Serendipitously discovered by the BATSE mission in the nineties, Terrestrial Gamma-ray Flashes (TGFs) represent the most intense and energetic natural emission of gamma rays from our planet. TGFs consist of sub-millisecond bursts of gamma rays (energy up to one hundred MeV) generated during powerful thunderstorms by lightenings and are in general companions of several other counterparts (electron beams, neutrons, radio waves). The ideal observatory for TGF is therefore a fast detector, possibly with spectral abilities and orbiting around Earth in LEO (Low Earth Orbit). To date, the benchmark observatory is ASIM, an instrument flying onboard the International Space Station (ISS), however TGF science is being addressed by new instruments, few of them orbiting in free flight around Earth: among these, LIGHT-1, a 3U Cubesat mission launched in December 21st, 2021 and deployed from the ISS on February 3rd, 2022. The LIGHT-1 payload consists of two similar instruments conceived to effectively detect TGFs at few hundred nanoseconds timescale. The detection unit is composed of a scintillating crystal organised in four optically independent channels, read out by as many photosensors. The detection unit is surrounded by a segmented plastic scintillator layer that acts as an anti coincidence VETO for charged particles. The customised electronics embeds power supplies and detector readout, signal processing, detector controls and act as interface with the bus of the spacecraft.
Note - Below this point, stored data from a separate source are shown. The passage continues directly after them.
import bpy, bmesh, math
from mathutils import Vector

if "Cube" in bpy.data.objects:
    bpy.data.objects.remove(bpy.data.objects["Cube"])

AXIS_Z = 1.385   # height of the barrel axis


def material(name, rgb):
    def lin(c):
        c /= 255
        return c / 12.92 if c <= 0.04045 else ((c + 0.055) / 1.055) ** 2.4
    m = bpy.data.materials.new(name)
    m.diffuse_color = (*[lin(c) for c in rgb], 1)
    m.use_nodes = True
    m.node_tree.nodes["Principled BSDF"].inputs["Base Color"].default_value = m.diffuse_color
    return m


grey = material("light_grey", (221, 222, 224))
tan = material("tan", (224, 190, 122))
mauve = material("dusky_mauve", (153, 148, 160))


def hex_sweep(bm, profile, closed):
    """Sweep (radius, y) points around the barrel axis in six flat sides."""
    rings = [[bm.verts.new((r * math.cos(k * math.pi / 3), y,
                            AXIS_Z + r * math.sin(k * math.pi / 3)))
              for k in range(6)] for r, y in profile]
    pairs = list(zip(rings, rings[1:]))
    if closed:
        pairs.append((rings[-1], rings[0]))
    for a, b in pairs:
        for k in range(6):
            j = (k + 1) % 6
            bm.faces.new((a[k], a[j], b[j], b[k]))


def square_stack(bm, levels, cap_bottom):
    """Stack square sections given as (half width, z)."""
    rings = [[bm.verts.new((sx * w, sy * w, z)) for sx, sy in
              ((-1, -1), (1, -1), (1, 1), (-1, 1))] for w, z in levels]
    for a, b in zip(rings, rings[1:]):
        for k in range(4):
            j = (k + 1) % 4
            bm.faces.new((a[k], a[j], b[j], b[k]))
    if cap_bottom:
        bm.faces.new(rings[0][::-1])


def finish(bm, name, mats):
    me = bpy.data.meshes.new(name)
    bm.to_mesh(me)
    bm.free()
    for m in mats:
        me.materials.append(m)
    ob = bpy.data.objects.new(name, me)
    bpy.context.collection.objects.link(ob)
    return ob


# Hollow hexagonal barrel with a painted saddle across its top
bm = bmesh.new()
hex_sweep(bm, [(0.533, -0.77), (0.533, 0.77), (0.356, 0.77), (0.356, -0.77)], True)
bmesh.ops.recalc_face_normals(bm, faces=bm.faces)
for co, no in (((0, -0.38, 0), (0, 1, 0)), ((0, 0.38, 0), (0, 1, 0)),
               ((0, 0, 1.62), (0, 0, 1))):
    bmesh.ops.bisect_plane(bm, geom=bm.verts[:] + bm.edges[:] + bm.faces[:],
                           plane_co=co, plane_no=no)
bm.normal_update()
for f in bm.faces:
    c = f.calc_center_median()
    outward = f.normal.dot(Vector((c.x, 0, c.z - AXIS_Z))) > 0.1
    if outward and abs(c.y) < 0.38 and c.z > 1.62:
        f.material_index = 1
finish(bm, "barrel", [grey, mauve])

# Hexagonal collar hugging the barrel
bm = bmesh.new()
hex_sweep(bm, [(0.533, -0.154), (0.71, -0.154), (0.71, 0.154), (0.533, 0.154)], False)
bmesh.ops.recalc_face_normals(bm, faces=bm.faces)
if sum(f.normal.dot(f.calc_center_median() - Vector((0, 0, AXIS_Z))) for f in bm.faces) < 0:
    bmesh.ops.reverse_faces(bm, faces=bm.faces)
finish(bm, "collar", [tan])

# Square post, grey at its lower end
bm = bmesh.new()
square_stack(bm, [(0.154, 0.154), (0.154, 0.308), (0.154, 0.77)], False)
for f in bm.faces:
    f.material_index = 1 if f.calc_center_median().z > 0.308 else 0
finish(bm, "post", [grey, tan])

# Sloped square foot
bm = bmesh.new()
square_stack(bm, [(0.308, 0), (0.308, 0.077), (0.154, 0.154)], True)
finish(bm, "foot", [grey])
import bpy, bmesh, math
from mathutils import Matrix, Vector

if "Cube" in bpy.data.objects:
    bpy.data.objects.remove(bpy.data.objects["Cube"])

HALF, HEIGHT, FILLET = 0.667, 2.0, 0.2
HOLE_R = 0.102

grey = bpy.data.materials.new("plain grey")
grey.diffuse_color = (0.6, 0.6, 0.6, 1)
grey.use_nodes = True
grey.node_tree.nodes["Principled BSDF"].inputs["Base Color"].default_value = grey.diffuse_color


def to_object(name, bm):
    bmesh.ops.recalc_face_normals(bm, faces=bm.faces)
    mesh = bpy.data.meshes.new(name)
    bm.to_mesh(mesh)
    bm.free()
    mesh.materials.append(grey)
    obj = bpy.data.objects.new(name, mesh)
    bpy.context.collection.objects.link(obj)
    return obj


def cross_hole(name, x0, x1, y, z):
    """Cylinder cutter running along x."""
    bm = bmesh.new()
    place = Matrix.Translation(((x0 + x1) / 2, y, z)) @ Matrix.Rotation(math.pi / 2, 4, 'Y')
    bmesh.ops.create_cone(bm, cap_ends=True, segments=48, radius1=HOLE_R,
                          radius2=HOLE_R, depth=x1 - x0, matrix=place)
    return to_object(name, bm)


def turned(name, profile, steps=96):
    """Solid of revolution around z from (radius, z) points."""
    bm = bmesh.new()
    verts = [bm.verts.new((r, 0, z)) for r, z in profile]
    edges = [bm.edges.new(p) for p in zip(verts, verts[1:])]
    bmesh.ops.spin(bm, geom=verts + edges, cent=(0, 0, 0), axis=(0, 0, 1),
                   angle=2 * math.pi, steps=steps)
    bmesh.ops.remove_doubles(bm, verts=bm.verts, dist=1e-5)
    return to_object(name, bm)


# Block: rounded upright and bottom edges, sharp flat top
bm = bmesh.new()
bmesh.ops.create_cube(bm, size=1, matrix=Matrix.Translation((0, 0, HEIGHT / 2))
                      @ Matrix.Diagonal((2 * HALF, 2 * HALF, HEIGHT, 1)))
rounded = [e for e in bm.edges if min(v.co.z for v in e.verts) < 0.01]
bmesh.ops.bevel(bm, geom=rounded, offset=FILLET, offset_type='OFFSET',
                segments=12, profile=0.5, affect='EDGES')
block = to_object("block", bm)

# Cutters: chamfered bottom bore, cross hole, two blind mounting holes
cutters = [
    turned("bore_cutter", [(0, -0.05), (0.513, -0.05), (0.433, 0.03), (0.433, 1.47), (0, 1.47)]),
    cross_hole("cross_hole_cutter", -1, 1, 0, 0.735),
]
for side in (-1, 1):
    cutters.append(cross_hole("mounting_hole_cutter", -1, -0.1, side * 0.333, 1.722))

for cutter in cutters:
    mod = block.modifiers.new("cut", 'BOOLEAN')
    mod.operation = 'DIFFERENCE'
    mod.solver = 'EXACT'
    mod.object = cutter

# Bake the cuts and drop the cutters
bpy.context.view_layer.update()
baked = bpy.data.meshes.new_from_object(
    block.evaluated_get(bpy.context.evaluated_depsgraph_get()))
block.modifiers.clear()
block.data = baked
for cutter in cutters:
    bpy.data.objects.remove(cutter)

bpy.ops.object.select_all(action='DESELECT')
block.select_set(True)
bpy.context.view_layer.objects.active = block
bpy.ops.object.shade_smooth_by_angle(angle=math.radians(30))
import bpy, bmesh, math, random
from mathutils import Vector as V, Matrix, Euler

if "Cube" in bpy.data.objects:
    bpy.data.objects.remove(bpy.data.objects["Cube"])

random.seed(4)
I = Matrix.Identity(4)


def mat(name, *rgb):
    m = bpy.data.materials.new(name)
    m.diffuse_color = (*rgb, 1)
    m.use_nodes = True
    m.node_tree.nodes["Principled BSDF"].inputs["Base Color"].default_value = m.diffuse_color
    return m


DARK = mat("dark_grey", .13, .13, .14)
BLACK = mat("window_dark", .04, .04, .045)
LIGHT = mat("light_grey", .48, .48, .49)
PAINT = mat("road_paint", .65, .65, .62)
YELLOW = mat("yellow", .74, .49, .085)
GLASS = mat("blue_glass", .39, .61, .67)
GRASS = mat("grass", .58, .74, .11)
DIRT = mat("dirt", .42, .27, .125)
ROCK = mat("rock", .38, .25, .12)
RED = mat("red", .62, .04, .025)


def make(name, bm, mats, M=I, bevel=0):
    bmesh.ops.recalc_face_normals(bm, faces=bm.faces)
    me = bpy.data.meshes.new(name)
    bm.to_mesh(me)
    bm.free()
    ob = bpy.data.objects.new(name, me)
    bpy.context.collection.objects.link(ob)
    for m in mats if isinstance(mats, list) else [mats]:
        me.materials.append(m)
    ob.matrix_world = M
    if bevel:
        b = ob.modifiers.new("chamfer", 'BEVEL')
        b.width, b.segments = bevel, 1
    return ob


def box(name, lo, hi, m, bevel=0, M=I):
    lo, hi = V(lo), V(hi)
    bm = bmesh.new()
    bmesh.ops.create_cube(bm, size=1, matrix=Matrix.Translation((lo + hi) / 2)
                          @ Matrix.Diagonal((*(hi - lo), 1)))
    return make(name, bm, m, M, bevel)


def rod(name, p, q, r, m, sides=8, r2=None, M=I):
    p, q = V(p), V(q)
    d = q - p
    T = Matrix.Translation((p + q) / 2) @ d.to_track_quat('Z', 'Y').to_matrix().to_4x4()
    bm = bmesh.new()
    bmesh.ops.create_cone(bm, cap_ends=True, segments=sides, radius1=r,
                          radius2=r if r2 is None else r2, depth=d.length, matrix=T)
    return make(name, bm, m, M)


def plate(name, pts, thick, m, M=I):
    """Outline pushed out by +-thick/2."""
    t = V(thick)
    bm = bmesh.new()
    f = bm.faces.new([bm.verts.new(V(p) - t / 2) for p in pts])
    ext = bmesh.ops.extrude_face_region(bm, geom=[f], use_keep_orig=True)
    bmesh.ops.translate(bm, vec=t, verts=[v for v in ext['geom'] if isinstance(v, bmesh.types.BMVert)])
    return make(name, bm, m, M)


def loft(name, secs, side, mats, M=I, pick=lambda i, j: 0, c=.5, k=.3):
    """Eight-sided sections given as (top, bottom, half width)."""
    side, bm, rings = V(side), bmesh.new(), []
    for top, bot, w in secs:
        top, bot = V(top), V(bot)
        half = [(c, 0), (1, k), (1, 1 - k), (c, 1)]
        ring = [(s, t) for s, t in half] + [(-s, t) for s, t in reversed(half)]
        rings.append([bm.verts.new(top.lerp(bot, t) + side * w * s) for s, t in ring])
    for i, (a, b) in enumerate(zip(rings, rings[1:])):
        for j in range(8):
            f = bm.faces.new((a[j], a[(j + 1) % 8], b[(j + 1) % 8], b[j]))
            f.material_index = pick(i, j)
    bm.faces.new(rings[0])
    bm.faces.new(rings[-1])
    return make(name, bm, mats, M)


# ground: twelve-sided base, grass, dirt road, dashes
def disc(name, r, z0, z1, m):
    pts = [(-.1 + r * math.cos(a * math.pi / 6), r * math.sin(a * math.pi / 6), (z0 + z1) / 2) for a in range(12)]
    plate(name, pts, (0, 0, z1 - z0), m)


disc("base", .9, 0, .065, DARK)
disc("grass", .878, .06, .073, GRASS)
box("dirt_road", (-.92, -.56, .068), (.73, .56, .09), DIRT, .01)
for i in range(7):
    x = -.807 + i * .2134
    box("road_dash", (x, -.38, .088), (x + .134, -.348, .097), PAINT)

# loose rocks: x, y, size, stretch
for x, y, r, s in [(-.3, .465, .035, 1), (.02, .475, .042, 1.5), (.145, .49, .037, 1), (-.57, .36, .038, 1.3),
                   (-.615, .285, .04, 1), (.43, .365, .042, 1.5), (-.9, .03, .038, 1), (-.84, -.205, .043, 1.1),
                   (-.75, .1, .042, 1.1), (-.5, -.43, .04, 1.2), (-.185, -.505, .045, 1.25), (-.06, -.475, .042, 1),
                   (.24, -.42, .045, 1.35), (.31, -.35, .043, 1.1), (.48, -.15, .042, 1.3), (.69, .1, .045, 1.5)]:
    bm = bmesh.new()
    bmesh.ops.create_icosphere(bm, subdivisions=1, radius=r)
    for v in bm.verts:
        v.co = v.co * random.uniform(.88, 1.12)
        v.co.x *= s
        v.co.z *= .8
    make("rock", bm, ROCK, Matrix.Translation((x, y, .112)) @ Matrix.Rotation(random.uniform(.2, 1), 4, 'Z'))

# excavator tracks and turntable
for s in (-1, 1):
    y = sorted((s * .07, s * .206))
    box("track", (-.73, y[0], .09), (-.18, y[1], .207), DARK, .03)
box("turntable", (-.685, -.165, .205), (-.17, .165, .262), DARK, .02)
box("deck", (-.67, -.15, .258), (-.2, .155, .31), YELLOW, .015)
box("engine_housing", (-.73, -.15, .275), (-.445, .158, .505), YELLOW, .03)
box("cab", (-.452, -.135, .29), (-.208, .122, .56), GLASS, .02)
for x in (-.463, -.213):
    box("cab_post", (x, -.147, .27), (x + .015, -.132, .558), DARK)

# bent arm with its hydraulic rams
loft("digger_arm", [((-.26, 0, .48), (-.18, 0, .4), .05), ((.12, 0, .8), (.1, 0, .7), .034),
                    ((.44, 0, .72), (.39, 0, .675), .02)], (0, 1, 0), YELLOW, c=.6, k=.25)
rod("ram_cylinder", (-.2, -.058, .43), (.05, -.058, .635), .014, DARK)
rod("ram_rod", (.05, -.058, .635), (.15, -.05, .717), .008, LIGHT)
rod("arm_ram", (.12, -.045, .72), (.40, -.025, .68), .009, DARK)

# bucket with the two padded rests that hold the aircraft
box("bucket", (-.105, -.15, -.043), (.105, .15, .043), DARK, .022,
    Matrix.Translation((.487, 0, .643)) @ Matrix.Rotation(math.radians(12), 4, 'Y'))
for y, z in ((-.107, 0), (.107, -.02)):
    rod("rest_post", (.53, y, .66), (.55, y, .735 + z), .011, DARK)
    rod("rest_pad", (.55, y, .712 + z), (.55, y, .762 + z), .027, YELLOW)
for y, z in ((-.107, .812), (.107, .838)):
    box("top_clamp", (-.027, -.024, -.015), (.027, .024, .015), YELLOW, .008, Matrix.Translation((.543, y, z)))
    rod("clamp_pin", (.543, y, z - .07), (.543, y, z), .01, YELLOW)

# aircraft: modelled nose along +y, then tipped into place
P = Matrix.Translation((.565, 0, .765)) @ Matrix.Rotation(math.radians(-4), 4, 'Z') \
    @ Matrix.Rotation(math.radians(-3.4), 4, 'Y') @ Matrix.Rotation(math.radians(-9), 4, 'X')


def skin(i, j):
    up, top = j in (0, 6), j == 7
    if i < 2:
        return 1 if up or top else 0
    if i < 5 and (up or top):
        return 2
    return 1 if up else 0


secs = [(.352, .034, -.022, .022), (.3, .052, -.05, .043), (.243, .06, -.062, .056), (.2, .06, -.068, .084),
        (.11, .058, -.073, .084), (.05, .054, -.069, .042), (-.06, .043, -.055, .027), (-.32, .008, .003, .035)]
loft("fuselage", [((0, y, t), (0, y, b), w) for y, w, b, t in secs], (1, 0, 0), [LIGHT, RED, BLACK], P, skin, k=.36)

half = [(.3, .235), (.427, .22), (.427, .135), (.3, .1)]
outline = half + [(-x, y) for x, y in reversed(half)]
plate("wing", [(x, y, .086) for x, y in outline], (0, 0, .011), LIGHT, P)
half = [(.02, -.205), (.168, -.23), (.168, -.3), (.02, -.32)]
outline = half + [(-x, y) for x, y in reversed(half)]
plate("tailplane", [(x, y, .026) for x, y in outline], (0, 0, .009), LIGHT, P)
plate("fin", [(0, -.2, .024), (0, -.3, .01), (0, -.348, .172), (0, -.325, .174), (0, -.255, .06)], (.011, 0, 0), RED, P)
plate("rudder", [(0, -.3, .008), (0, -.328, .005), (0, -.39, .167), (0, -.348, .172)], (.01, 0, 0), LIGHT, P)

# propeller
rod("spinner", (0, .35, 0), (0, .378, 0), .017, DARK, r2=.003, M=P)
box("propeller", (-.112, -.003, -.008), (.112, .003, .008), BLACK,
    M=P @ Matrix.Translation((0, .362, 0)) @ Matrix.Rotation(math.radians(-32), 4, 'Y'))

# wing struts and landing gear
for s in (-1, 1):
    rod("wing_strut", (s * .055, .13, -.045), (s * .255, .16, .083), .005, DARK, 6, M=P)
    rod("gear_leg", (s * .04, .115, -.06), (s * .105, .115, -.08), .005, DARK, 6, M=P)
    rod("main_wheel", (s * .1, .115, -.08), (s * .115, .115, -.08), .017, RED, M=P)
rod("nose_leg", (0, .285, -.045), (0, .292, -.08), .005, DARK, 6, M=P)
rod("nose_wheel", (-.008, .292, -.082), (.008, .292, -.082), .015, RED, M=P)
LIGHT-1 makes the use of two different scintillating crystals, namely low background Cerium Bromide and Lanthanum Bromo Chloride, and two different photo sensing technologies based on PhotoMultiplier Tubes (R11265-200 manufactured by Hamamatsu) and Silicon Photomultipliers (ASD-NUV1C-P manufactured by Advansid and S13361-6050AE-04 manufactured by Hamamatsu). Payload performance and detailed description will be provided, along the results of commissioning and preliminary flight data.
Ioana Maris and Steven Lowette